Local lawyers have dismissed as false a recent claim by Vice President Phelekezela Mphoko that cabinet ministers could only be arrested with the blessings of the president.
Mphoko, who has courted citizens’ ire for overstaying in a Harare hotel and directly ordering the police to release executives arrested for fraud, made the remark in defence of Jonathan Moyo, the Higher and Tertiary Education minister wanted for fraud involving some $430,000.
The Zimbabwe Anti-Corruption Commission (ZACC) last Wednesday enlisted the help of the police in trying to arrest Moyo but President Robert Mugabe ordered them away.
Moyo and Mphoko are linked to a Zanu PF faction, Generation 40 (G40), which is accusing Vice President Emmerson Mnangagwa of being behind the minister’s attempted arrest.
Moyo, who has admitted to the alleged fraud but defended it saying he was doing it as a philanthropist, is being accused of conniving with top ministry officials and his assistant to defraud the Zimbabwe Manpower Development Fund (Zimdef) which falls under his portfolio.
Part of the swindled money was allegedly used to buy bicycles for members of his Tsholotsho constituency while some of it, he admitted, went to fund Zanu PF rallies.
Paul Mangwana, the Zanu PF deputy legal affairs secretary and former cabinet minister, said the constitution did not force the police or other law enforcers to first seek presidential permission when arresting ministers.
“The minister has no immunity because he is a citizen just like everybody else. There is no legal provision that ministers are immune to prosecution while they are in office. Reporting to the president about a minister’s impending arrest is just a political courtesy.

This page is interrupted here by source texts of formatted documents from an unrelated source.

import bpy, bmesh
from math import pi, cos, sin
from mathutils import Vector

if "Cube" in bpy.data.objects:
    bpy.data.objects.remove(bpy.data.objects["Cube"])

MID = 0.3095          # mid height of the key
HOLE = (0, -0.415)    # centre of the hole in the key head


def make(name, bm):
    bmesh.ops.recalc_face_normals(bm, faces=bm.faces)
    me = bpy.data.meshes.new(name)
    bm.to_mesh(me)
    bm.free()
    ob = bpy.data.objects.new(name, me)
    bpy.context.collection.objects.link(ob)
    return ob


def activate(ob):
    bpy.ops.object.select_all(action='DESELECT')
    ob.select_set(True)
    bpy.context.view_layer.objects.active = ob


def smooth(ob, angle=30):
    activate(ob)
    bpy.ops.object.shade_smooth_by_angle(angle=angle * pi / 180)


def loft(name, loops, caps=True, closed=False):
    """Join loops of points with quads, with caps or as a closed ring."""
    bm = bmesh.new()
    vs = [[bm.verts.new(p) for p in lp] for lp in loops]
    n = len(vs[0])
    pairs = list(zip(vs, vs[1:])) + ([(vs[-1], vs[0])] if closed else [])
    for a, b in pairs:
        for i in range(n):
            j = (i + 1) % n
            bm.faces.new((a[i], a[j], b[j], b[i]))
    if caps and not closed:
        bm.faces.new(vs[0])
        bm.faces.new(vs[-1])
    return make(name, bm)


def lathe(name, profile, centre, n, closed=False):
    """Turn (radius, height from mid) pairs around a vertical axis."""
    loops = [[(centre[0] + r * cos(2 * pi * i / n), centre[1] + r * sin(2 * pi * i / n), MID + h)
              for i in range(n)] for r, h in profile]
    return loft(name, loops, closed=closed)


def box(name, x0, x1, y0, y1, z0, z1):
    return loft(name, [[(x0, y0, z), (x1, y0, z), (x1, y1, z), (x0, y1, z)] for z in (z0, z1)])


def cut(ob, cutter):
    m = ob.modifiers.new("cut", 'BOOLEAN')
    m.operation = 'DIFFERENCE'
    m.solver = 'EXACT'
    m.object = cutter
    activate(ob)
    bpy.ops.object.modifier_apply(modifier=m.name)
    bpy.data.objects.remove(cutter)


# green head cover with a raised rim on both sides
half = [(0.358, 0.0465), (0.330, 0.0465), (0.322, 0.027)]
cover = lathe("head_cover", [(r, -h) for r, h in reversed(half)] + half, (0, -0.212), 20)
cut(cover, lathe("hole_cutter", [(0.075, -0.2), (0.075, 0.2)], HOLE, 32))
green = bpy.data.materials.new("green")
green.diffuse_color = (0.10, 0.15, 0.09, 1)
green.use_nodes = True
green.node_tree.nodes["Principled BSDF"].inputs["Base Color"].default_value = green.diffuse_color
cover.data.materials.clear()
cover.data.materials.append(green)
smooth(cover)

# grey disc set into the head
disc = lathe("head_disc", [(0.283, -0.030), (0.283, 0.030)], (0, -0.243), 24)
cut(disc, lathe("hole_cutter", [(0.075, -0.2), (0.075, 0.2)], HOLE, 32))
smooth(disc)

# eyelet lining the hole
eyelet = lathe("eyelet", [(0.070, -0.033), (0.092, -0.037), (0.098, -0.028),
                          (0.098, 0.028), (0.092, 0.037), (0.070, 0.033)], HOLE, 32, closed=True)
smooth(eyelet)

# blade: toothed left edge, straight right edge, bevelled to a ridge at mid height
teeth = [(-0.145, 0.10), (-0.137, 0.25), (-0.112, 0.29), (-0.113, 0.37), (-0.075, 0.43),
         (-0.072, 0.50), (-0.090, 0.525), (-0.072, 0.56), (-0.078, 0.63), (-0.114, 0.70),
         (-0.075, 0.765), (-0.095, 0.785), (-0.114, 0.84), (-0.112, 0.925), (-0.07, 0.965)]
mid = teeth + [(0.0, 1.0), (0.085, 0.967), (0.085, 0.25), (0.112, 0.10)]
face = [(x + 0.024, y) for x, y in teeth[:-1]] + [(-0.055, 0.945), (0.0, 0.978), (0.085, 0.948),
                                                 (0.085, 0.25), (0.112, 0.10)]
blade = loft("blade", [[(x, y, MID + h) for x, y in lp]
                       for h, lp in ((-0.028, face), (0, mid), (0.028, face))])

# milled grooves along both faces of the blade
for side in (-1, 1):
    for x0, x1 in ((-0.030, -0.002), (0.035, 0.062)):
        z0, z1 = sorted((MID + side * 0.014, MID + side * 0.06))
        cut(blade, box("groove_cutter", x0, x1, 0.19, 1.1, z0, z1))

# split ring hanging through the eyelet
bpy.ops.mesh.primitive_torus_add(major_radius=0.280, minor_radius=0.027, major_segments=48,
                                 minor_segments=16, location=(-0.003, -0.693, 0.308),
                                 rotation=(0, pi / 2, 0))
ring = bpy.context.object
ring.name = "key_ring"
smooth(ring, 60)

“The only person who enjoys immunity is the president. No one else enjoys that, even ministers while they are in office.People should not try to hide behind a finger by claiming that the (Zimbabwe) Anti-Corruption Commission has no mandate to investigate alleged corruption of ministers.
“ In fact, they are allowed by the constitution to investigate and report to the police who then use their discretion to determine whether indeed there is a prima facie case or not. If a minister commits a crime, ZACC has a constitutional right to investigate them,” said Mangwana who was instrumental in setting up the first ZACC.
Alex Magaisa, a law teacher at the University of Kent in the UK, insisted that ZACC must do its work without interference.
“The constitution does not give the president any powers over the functions of the Zimbabwe Anti-Corruption Commission apart from his role in the appointment process,” said Magaisa.
“The ZACC is an independent commission and does not operate under the direction of any other person, not even the president. The constitution provides that all persons are equal under the law. There is no provision that says ministers are subject to different rules from other citizens.
“If anything, as public officers in charge of public funds, ministers are expected to demonstrate higher levels of probity and accountability. The fact that ministers have been allowed to behave like little gods over the years does not mean the law protects them from arrest,” said Magaisa.
However, in order to ensure national stability, law enforcement agents could consult the president when they intend to arrest a minister, according to another lawyer, Tendai Toto.
“To me, it will be hazardous and disruptive to governmental functions to allow the free reign by police to arrest ministers upon receiving pieces of evidence suggesting reasonable suspicion of the commission of an offence. Police powers can be abused to settle political scores among other sinister objectives.
“The said policy must also not be abused and selectively applied. It must be applied in a transparent and accountable manner in tandem with the national objectives provided in the Chapter Two of the Constitution of Zimbabwe.
“The consultations will inform the police to arrest in accordance with any existing policy directives prescribed in terms of Section 221(4) of the Constitution. This is not to say that ministers are immune to criminal sanctions in accordance with the law. My view is that the Acting President made a pronouncement of Governmental policy that binds the executive functionaries including the law enforcement agents,” said Toto.
Some full and deputy ministers have been arrested over the years.
These include Christopher Kuruneri, the former Finance minister in Mugabe’s government who more than a decade was arrested for possessing a Canadian passport at a time Zimbabwe had banned dual citizenship.
Elton Mangoma, the former Energy minister under the 2009-2013 coalition government was also arrested on more than one occasion.